● Data
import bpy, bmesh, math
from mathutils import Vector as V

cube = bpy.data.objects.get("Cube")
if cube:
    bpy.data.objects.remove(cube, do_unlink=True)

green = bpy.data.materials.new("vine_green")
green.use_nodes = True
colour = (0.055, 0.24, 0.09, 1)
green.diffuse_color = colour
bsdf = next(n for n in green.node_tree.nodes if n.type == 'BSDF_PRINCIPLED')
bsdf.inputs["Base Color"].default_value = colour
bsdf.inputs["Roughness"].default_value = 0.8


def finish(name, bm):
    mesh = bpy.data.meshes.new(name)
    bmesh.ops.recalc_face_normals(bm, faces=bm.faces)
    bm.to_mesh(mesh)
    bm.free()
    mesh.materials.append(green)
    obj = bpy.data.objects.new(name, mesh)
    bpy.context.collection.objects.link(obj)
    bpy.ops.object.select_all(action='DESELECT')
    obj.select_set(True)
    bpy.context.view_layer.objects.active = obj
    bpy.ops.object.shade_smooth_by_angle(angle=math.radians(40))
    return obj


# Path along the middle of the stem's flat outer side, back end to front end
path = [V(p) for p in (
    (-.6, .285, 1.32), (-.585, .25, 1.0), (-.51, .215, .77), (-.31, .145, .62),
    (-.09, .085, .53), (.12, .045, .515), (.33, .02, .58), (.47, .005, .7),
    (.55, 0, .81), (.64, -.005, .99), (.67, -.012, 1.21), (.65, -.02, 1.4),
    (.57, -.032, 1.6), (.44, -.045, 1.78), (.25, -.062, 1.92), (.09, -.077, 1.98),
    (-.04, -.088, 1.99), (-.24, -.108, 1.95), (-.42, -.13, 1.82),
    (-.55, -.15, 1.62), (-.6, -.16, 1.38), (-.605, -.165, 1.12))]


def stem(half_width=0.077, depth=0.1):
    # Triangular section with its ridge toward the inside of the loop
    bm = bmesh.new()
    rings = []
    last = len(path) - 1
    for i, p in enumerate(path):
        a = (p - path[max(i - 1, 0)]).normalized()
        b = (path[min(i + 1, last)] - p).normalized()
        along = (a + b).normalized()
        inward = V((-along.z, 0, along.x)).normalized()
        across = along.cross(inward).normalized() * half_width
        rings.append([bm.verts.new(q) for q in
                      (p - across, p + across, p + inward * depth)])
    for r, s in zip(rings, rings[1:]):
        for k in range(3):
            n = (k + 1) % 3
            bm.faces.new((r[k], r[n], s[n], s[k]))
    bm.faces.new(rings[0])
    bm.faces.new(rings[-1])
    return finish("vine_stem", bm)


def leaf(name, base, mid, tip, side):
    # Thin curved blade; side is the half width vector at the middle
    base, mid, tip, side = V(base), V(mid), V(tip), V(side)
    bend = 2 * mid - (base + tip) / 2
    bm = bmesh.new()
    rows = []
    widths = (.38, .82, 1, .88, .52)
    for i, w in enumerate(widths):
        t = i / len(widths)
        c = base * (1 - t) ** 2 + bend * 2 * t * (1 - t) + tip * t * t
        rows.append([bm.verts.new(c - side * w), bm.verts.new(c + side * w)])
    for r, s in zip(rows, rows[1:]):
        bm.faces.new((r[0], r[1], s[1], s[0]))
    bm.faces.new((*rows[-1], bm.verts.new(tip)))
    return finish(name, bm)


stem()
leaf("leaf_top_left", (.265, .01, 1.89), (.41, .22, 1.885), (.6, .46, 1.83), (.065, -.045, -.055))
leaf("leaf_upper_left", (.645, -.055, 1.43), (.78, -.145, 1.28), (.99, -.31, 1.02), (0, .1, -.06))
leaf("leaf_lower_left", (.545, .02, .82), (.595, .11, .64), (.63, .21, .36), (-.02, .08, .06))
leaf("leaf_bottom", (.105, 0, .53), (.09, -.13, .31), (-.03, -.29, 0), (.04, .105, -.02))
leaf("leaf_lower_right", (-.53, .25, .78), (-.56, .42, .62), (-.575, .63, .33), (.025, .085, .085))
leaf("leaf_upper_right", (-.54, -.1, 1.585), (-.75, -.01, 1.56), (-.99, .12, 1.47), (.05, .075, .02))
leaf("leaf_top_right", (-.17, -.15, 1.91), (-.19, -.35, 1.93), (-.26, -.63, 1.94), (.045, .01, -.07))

● Exercise details
All of the material, restated exactly, is the expected result.

● Output for this task
import bpy, bmesh, math
from mathutils import Vector as V

cube = bpy.data.objects.get("Cube")
if cube:
    bpy.data.objects.remove(cube, do_unlink=True)

green = bpy.data.materials.new("vine_green")
green.use_nodes = True
colour = (0.055, 0.24, 0.09, 1)
green.diffuse_color = colour
bsdf = next(n for n in green.node_tree.nodes if n.type == 'BSDF_PRINCIPLED')
bsdf.inputs["Base Color"].default_value = colour
bsdf.inputs["Roughness"].default_value = 0.8


def finish(name, bm):
    mesh = bpy.data.meshes.new(name)
    bmesh.ops.recalc_face_normals(bm, faces=bm.faces)
    bm.to_mesh(mesh)
    bm.free()
    mesh.materials.append(green)
    obj = bpy.data.objects.new(name, mesh)
    bpy.context.collection.objects.link(obj)
    bpy.ops.object.select_all(action='DESELECT')
    obj.select_set(True)
    bpy.context.view_layer.objects.active = obj
    bpy.ops.object.shade_smooth_by_angle(angle=math.radians(40))
    return obj


# Path along the middle of the stem's flat outer side, back end to front end
path = [V(p) for p in (
    (-.6, .285, 1.32), (-.585, .25, 1.0), (-.51, .215, .77), (-.31, .145, .62),
    (-.09, .085, .53), (.12, .045, .515), (.33, .02, .58), (.47, .005, .7),
    (.55, 0, .81), (.64, -.005, .99), (.67, -.012, 1.21), (.65, -.02, 1.4),
    (.57, -.032, 1.6), (.44, -.045, 1.78), (.25, -.062, 1.92), (.09, -.077, 1.98),
    (-.04, -.088, 1.99), (-.24, -.108, 1.95), (-.42, -.13, 1.82),
    (-.55, -.15, 1.62), (-.6, -.16, 1.38), (-.605, -.165, 1.12))]


def stem(half_width=0.077, depth=0.1):
    # Triangular section with its ridge toward the inside of the loop
    bm = bmesh.new()
    rings = []
    last = len(path) - 1
    for i, p in enumerate(path):
        a = (p - path[max(i - 1, 0)]).normalized()
        b = (path[min(i + 1, last)] - p).normalized()
        along = (a + b).normalized()
        inward = V((-along.z, 0, along.x)).normalized()
        across = along.cross(inward).normalized() * half_width
        rings.append([bm.verts.new(q) for q in
                      (p - across, p + across, p + inward * depth)])
    for r, s in zip(rings, rings[1:]):
        for k in range(3):
            n = (k + 1) % 3
            bm.faces.new((r[k], r[n], s[n], s[k]))
    bm.faces.new(rings[0])
    bm.faces.new(rings[-1])
    return finish("vine_stem", bm)


def leaf(name, base, mid, tip, side):
    # Thin curved blade; side is the half width vector at the middle
    base, mid, tip, side = V(base), V(mid), V(tip), V(side)
    bend = 2 * mid - (base + tip) / 2
    bm = bmesh.new()
    rows = []
    widths = (.38, .82, 1, .88, .52)
    for i, w in enumerate(widths):
        t = i / len(widths)
        c = base * (1 - t) ** 2 + bend * 2 * t * (1 - t) + tip * t * t
        rows.append([bm.verts.new(c - side * w), bm.verts.new(c + side * w)])
    for r, s in zip(rows, rows[1:]):
        bm.faces.new((r[0], r[1], s[1], s[0]))
    bm.faces.new((*rows[-1], bm.verts.new(tip)))
    return finish(name, bm)


stem()
leaf("leaf_top_left", (.265, .01, 1.89), (.41, .22, 1.885), (.6, .46, 1.83), (.065, -.045, -.055))
leaf("leaf_upper_left", (.645, -.055, 1.43), (.78, -.145, 1.28), (.99, -.31, 1.02), (0, .1, -.06))
leaf("leaf_lower_left", (.545, .02, .82), (.595, .11, .64), (.63, .21, .36), (-.02, .08, .06))
leaf("leaf_bottom", (.105, 0, .53), (.09, -.13, .31), (-.03, -.29, 0), (.04, .105, -.02))
leaf("leaf_lower_right", (-.53, .25, .78), (-.56, .42, .62), (-.575, .63, .33), (.025, .085, .085))
leaf("leaf_upper_right", (-.54, -.1, 1.585), (-.75, -.01, 1.56), (-.99, .12, 1.47), (.05, .075, .02))
leaf("leaf_top_right", (-.17, -.15, 1.91), (-.19, -.35, 1.93), (-.26, -.63, 1.94), (.045, .01, -.07))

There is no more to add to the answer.